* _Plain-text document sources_
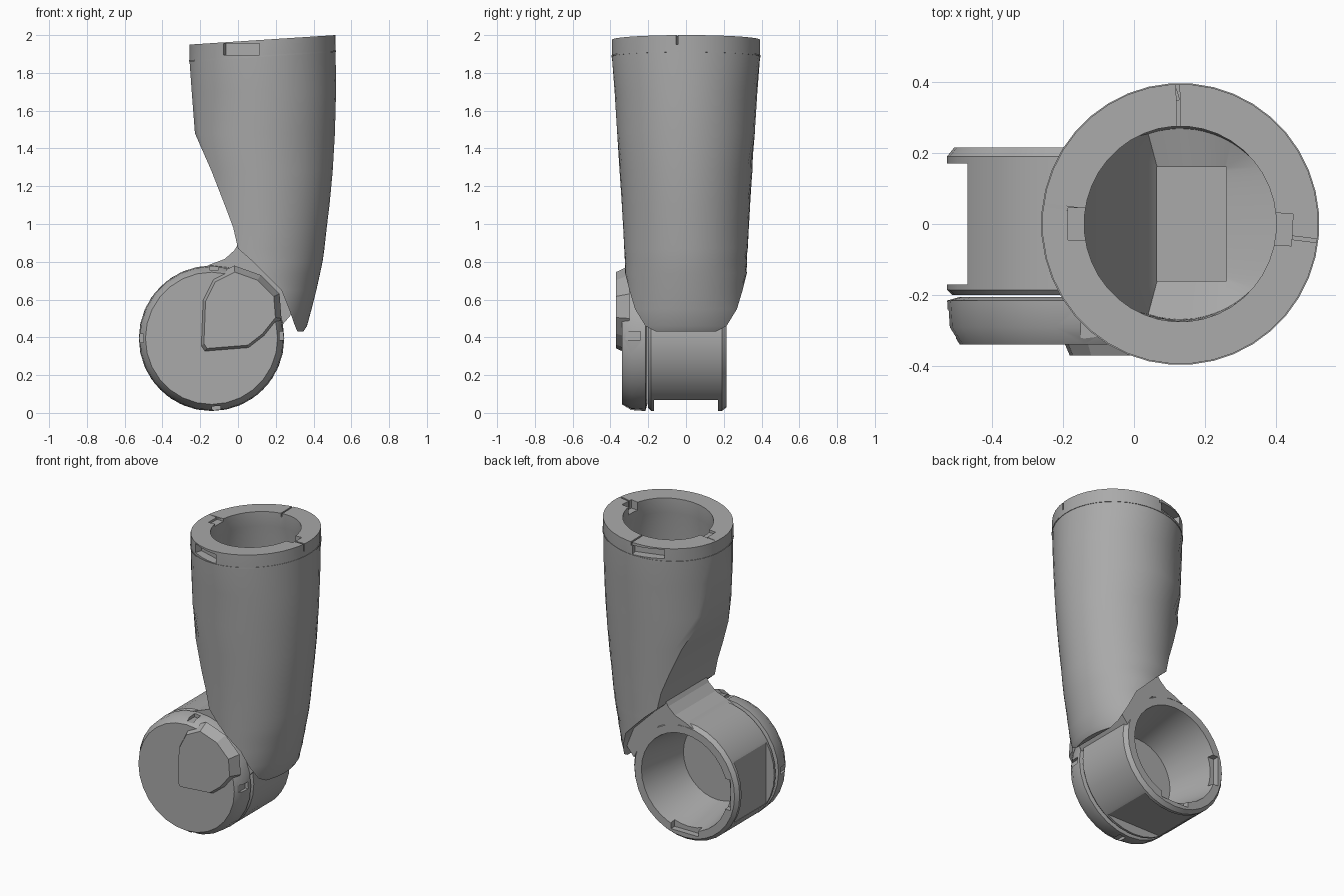
import bpy, bmesh
from math import sin, cos, pi, acos, sqrt, radians
from mathutils import Matrix, Vector

cube = bpy.data.objects.get("Cube")
if cube:
    bpy.data.objects.remove(cube)

grey = bpy.data.materials.new("mid grey")
grey.use_nodes = True
GREY = (0.4, 0.4, 0.4, 1)
grey.diffuse_color = GREY
grey.node_tree.nodes["Principled BSDF"].inputs["Base Color"].default_value = GREY

HUB_X, HUB_Z = -0.14, 0.395   # elbow axis, along y
TUBE_X = 0.13                 # forearm axis at the rim


def finish(name, bm, angle=35):
    bmesh.ops.remove_doubles(bm, verts=bm.verts, dist=0.0005)
    bmesh.ops.recalc_face_normals(bm, faces=bm.faces)
    mesh = bpy.data.meshes.new(name)
    bm.to_mesh(mesh)
    bm.free()
    mesh.materials.append(grey)
    ob = bpy.data.objects.new(name, mesh)
    bpy.context.collection.objects.link(ob)
    if angle:
        bpy.ops.object.select_all(action='DESELECT')
        ob.select_set(True)
        bpy.context.view_layer.objects.active = ob
        bpy.ops.object.shade_smooth_by_angle(angle=radians(angle))
    return ob


def loft(name, rings, angle=35, caps=True):
    """Skin a list of equal-length rings; without caps the loop closes on itself."""
    bm = bmesh.new()
    loops = [[bm.verts.new(p) for p in ring] for ring in rings]
    n = len(loops[0])
    pairs = list(zip(loops, loops[1:])) + ([] if caps else [(loops[-1], loops[0])])
    for a, b in pairs:
        for i in range(n):
            j = (i + 1) % n
            bm.faces.new((a[i], a[j], b[j], b[i]))
    if caps:
        bm.faces.new(loops[0])
        bm.faces.new(loops[-1])
    return finish(name, bm, angle)


def lathe(name, profile, sides, angle=35):
    """Closed solid turned round the elbow axis from (radius, y) pairs."""
    rings = [[(HUB_X + r * cos(2 * pi * i / sides), y, HUB_Z + r * sin(2 * pi * i / sides))
              for i in range(sides)] for r, y in profile]
    return loft(name, rings, angle)


def prism(name, outline, y_back, y_front, shrink=1.0):
    c = sum((Vector(p) for p in outline), Vector((0, 0))) / len(outline)
    front = [c + (Vector(p) - c) * shrink for p in outline]
    return loft(name, [[(x, y_back, z) for x, z in outline],
                       [(p.x, y_front, p.y) for p in front]], 0)


def cut(target, matrix, size):
    """Subtract a box of the given size from the target."""
    bm = bmesh.new()
    bmesh.ops.create_cube(bm, size=1, matrix=matrix @ Matrix.Diagonal((*size, 1)))
    cutter = finish("cutter", bm, 0)
    cutter.hide_render = True
    mod = target.modifiers.new("cut", 'BOOLEAN')
    mod.operation = 'DIFFERENCE'
    mod.solver = 'EXACT'
    mod.object = cutter
    bpy.ops.object.select_all(action='DESELECT')
    bpy.context.view_layer.objects.active = target
    target.select_set(True)
    bpy.ops.object.modifier_apply(modifier=mod.name)
    bpy.data.objects.remove(cutter)


def hub_place(deg, r, y):
    a = radians(deg)
    return (Matrix.Translation((HUB_X + r * cos(a), y, HUB_Z + r * sin(a)))
            @ Matrix.Rotation(-a, 4, 'Y'))


def rim_place(deg, r, z):
    a = radians(deg)
    return (Matrix.Translation((TUBE_X + r * cos(a), r * sin(a), z))
            @ Matrix.Rotation(a, 4, 'Z'))


ARC, CHORD = 40, 6


def section(z, x_cut, x_max, ry, wall=0.0, tilt=0.0):
    """Ellipse sliced flat at x_cut: an arc followed by a straight chord."""
    cx = TUBE_X
    rx, ry = x_max - cx - wall, ry - wall
    x_cut = max(x_cut + wall, cx - rx * 0.996)
    a0 = acos((x_cut - cx) / rx)
    pts = [(cx + rx * cos(a), ry * sin(a))
           for a in (-a0 + 2 * a0 * i / (ARC - 1) for i in range(ARC))]
    yc = ry * sin(a0)
    pts += [(x_cut, yc * (1 - 2 * i / (CHORD + 1))) for i in range(1, CHORD + 1)]
    return [(x, y, z + tilt * (x - cx)) for x, y in pts]


# Forearm shell: height, flat cut, outer edge, half depth
outline = [(0.43, 0.315, 0.345, 0.31), (0.46, 0.302, 0.365, 0.315), (0.55, 0.27, 0.39, 0.32),
           (0.65, 0.23, 0.415, 0.32), (0.74, 0.14, 0.435, 0.322), (0.8, 0.08, 0.448, 0.324),
           (0.87, 0.0, 0.458, 0.327), (0.98, -0.025, 0.47, 0.333), (1.1, -0.07, 0.485, 0.34),
           (1.28, -0.14, 0.502, 0.352), (1.48, -0.228, 0.514, 0.365), (1.7, -0.245, 0.52, 0.378)]
TILT = 0.065
rim = (-0.27, 0.518, 0.393)
rings = [section(*row) for row in outline]
rings += [section(z, *rim, tilt=TILT) for z in (1.885, 1.975)]
# Thick rim, then the hollow inside and a rectangular port in its floor
rings += [section(z, *rim, wall=0.118, tilt=TILT) for z in (1.975, 1.88)]
rings += [section(*row, wall=0.065) for row in reversed(outline[7:])]


def port(z):
    """Rectangle with the same point layout as a section."""
    out = []
    for x, y, _ in section(z, 0.0, 0.458, 0.327, wall=0.065):
        out.append((min(max(x, 0.06), 0.26), min(max(y, -0.16), 0.16), z))
    return out


rings += [port(0.95), port(0.85)]
forearm = loft("forearm_shell", rings, 30)

# Rim details: side slots, joint slits and inner keyways
for side in (-1, 1):
    cut(forearm, rim_place(side * 107, 0.385, 1.925), (0.1, 0.2, 0.06))
for deg in (91, 172, -7):
    cut(forearm, rim_place(deg, 0.335, 1.975), (0.13, 0.01, 0.05))
for deg in (180, -3):
    cut(forearm, rim_place(deg, 0.28, 1.985), (0.07, 0.09, 0.09))

# Raised seam round the rim
seam = []
for z, grow in ((1.885, 0), (1.885, 0.003), (1.893, 0.003), (1.893, 0)):
    seam.append(section(z, *rim, wall=-grow, tilt=TILT))
loft("rim_seam", seam, 30, caps=False)

# Hollow elbow drum, open at the back
drum = lathe("elbow_drum", [(0.37, -0.2), (0.385, -0.185), (0.385, 0.19), (0.365, 0.215),
                            (0.315, 0.215), (0.295, 0.1), (0.25, -0.13)], 32)
for deg in (180, -90):
    cut(drum, hub_place(deg, 0.4, 0), (0.15, 0.34, 0.4))
    cut(drum, hub_place(deg, 0.29, 0.22), (0.09, 0.09, 0.2))

# Neck joining drum and forearm
prism("elbow_neck", [(-0.2, 0.76), (-0.15, 0.785), (-0.07, 0.815), (-0.02, 0.86), (0.005, 0.9),
                     (0.06, 0.84), (0.15, 0.76), (0.24, 0.66), (0.29, 0.53), (0.23, 0.46),
                     (0.16, 0.6), (0.04, 0.72), (-0.1, 0.76)], 0.215, -0.21)

# Front cap with chamfered rim and bolt notches
cap = lathe("elbow_cap", [(0.35, -0.205), (0.385, -0.215), (0.38, -0.29), (0.35, -0.338)], 28)
for deg in (88, 180, 274, 2):
    cut(cap, hub_place(deg, 0.385, -0.3), (0.05, 0.12, 0.045))

# Raised pad on the cap
prism("cap_pad", [(-0.21, 0.34), (-0.19, 0.31), (0.06, 0.33), (0.15, 0.4), (0.23, 0.5),
                  (0.22, 0.63), (0.12, 0.73), (-0.02, 0.78), (-0.14, 0.72), (-0.2, 0.6)],
      -0.3, -0.37, 0.86)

* _Exercise prompt_
Retype each line above precisely, please. Skip anything that is a picture.

* _Answer section_
import bpy, bmesh
from math import sin, cos, pi, acos, sqrt, radians
from mathutils import Matrix, Vector

cube = bpy.data.objects.get("Cube")
if cube:
    bpy.data.objects.remove(cube)

grey = bpy.data.materials.new("mid grey")
grey.use_nodes = True
GREY = (0.4, 0.4, 0.4, 1)
grey.diffuse_color = GREY
grey.node_tree.nodes["Principled BSDF"].inputs["Base Color"].default_value = GREY

HUB_X, HUB_Z = -0.14, 0.395   # elbow axis, along y
TUBE_X = 0.13                 # forearm axis at the rim


def finish(name, bm, angle=35):
    bmesh.ops.remove_doubles(bm, verts=bm.verts, dist=0.0005)
    bmesh.ops.recalc_face_normals(bm, faces=bm.faces)
    mesh = bpy.data.meshes.new(name)
    bm.to_mesh(mesh)
    bm.free()
    mesh.materials.append(grey)
    ob = bpy.data.objects.new(name, mesh)
    bpy.context.collection.objects.link(ob)
    if angle:
        bpy.ops.object.select_all(action='DESELECT')
        ob.select_set(True)
        bpy.context.view_layer.objects.active = ob
        bpy.ops.object.shade_smooth_by_angle(angle=radians(angle))
    return ob


def loft(name, rings, angle=35, caps=True):
    """Skin a list of equal-length rings; without caps the loop closes on itself."""
    bm = bmesh.new()
    loops = [[bm.verts.new(p) for p in ring] for ring in rings]
    n = len(loops[0])
    pairs = list(zip(loops, loops[1:])) + ([] if caps else [(loops[-1], loops[0])])
    for a, b in pairs:
        for i in range(n):
            j = (i + 1) % n
            bm.faces.new((a[i], a[j], b[j], b[i]))
    if caps:
        bm.faces.new(loops[0])
        bm.faces.new(loops[-1])
    return finish(name, bm, angle)


def lathe(name, profile, sides, angle=35):
    """Closed solid turned round the elbow axis from (radius, y) pairs."""
    rings = [[(HUB_X + r * cos(2 * pi * i / sides), y, HUB_Z + r * sin(2 * pi * i / sides))
              for i in range(sides)] for r, y in profile]
    return loft(name, rings, angle)


def prism(name, outline, y_back, y_front, shrink=1.0):
    c = sum((Vector(p) for p in outline), Vector((0, 0))) / len(outline)
    front = [c + (Vector(p) - c) * shrink for p in outline]
    return loft(name, [[(x, y_back, z) for x, z in outline],
                       [(p.x, y_front, p.y) for p in front]], 0)


def cut(target, matrix, size):
    """Subtract a box of the given size from the target."""
    bm = bmesh.new()
    bmesh.ops.create_cube(bm, size=1, matrix=matrix @ Matrix.Diagonal((*size, 1)))
    cutter = finish("cutter", bm, 0)
    cutter.hide_render = True
    mod = target.modifiers.new("cut", 'BOOLEAN')
    mod.operation = 'DIFFERENCE'
    mod.solver = 'EXACT'
    mod.object = cutter
    bpy.ops.object.select_all(action='DESELECT')
    bpy.context.view_layer.objects.active = target
    target.select_set(True)
    bpy.ops.object.modifier_apply(modifier=mod.name)
    bpy.data.objects.remove(cutter)


def hub_place(deg, r, y):
    a = radians(deg)
    return (Matrix.Translation((HUB_X + r * cos(a), y, HUB_Z + r * sin(a)))
            @ Matrix.Rotation(-a, 4, 'Y'))


def rim_place(deg, r, z):
    a = radians(deg)
    return (Matrix.Translation((TUBE_X + r * cos(a), r * sin(a), z))
            @ Matrix.Rotation(a, 4, 'Z'))


ARC, CHORD = 40, 6


def section(z, x_cut, x_max, ry, wall=0.0, tilt=0.0):
    """Ellipse sliced flat at x_cut: an arc followed by a straight chord."""
    cx = TUBE_X
    rx, ry = x_max - cx - wall, ry - wall
    x_cut = max(x_cut + wall, cx - rx * 0.996)
    a0 = acos((x_cut - cx) / rx)
    pts = [(cx + rx * cos(a), ry * sin(a))
           for a in (-a0 + 2 * a0 * i / (ARC - 1) for i in range(ARC))]
    yc = ry * sin(a0)
    pts += [(x_cut, yc * (1 - 2 * i / (CHORD + 1))) for i in range(1, CHORD + 1)]
    return [(x, y, z + tilt * (x - cx)) for x, y in pts]


# Forearm shell: height, flat cut, outer edge, half depth
outline = [(0.43, 0.315, 0.345, 0.31), (0.46, 0.302, 0.365, 0.315), (0.55, 0.27, 0.39, 0.32),
           (0.65, 0.23, 0.415, 0.32), (0.74, 0.14, 0.435, 0.322), (0.8, 0.08, 0.448, 0.324),
           (0.87, 0.0, 0.458, 0.327), (0.98, -0.025, 0.47, 0.333), (1.1, -0.07, 0.485, 0.34),
           (1.28, -0.14, 0.502, 0.352), (1.48, -0.228, 0.514, 0.365), (1.7, -0.245, 0.52, 0.378)]
TILT = 0.065
rim = (-0.27, 0.518, 0.393)
rings = [section(*row) for row in outline]
rings += [section(z, *rim, tilt=TILT) for z in (1.885, 1.975)]
# Thick rim, then the hollow inside and a rectangular port in its floor
rings += [section(z, *rim, wall=0.118, tilt=TILT) for z in (1.975, 1.88)]
rings += [section(*row, wall=0.065) for row in reversed(outline[7:])]


def port(z):
    """Rectangle with the same point layout as a section."""
    out = []
    for x, y, _ in section(z, 0.0, 0.458, 0.327, wall=0.065):
        out.append((min(max(x, 0.06), 0.26), min(max(y, -0.16), 0.16), z))
    return out


rings += [port(0.95), port(0.85)]
forearm = loft("forearm_shell", rings, 30)

# Rim details: side slots, joint slits and inner keyways
for side in (-1, 1):
    cut(forearm, rim_place(side * 107, 0.385, 1.925), (0.1, 0.2, 0.06))
for deg in (91, 172, -7):
    cut(forearm, rim_place(deg, 0.335, 1.975), (0.13, 0.01, 0.05))
for deg in (180, -3):
    cut(forearm, rim_place(deg, 0.28, 1.985), (0.07, 0.09, 0.09))

# Raised seam round the rim
seam = []
for z, grow in ((1.885, 0), (1.885, 0.003), (1.893, 0.003), (1.893, 0)):
    seam.append(section(z, *rim, wall=-grow, tilt=TILT))
loft("rim_seam", seam, 30, caps=False)

# Hollow elbow drum, open at the back
drum = lathe("elbow_drum", [(0.37, -0.2), (0.385, -0.185), (0.385, 0.19), (0.365, 0.215),
                            (0.315, 0.215), (0.295, 0.1), (0.25, -0.13)], 32)
for deg in (180, -90):
    cut(drum, hub_place(deg, 0.4, 0), (0.15, 0.34, 0.4))
    cut(drum, hub_place(deg, 0.29, 0.22), (0.09, 0.09, 0.2))

# Neck joining drum and forearm
prism("elbow_neck", [(-0.2, 0.76), (-0.15, 0.785), (-0.07, 0.815), (-0.02, 0.86), (0.005, 0.9),
                     (0.06, 0.84), (0.15, 0.76), (0.24, 0.66), (0.29, 0.53), (0.23, 0.46),
                     (0.16, 0.6), (0.04, 0.72), (-0.1, 0.76)], 0.215, -0.21)

# Front cap with chamfered rim and bolt notches
cap = lathe("elbow_cap", [(0.35, -0.205), (0.385, -0.215), (0.38, -0.29), (0.35, -0.338)], 28)
for deg in (88, 180, 274, 2):
    cut(cap, hub_place(deg, 0.385, -0.3), (0.05, 0.12, 0.045))

# Raised pad on the cap
prism("cap_pad", [(-0.21, 0.34), (-0.19, 0.31), (0.06, 0.33), (0.15, 0.4), (0.23, 0.5),
                  (0.22, 0.63), (0.12, 0.73), (-0.02, 0.78), (-0.14, 0.72), (-0.2, 0.6)],
      -0.3, -0.37, 0.86)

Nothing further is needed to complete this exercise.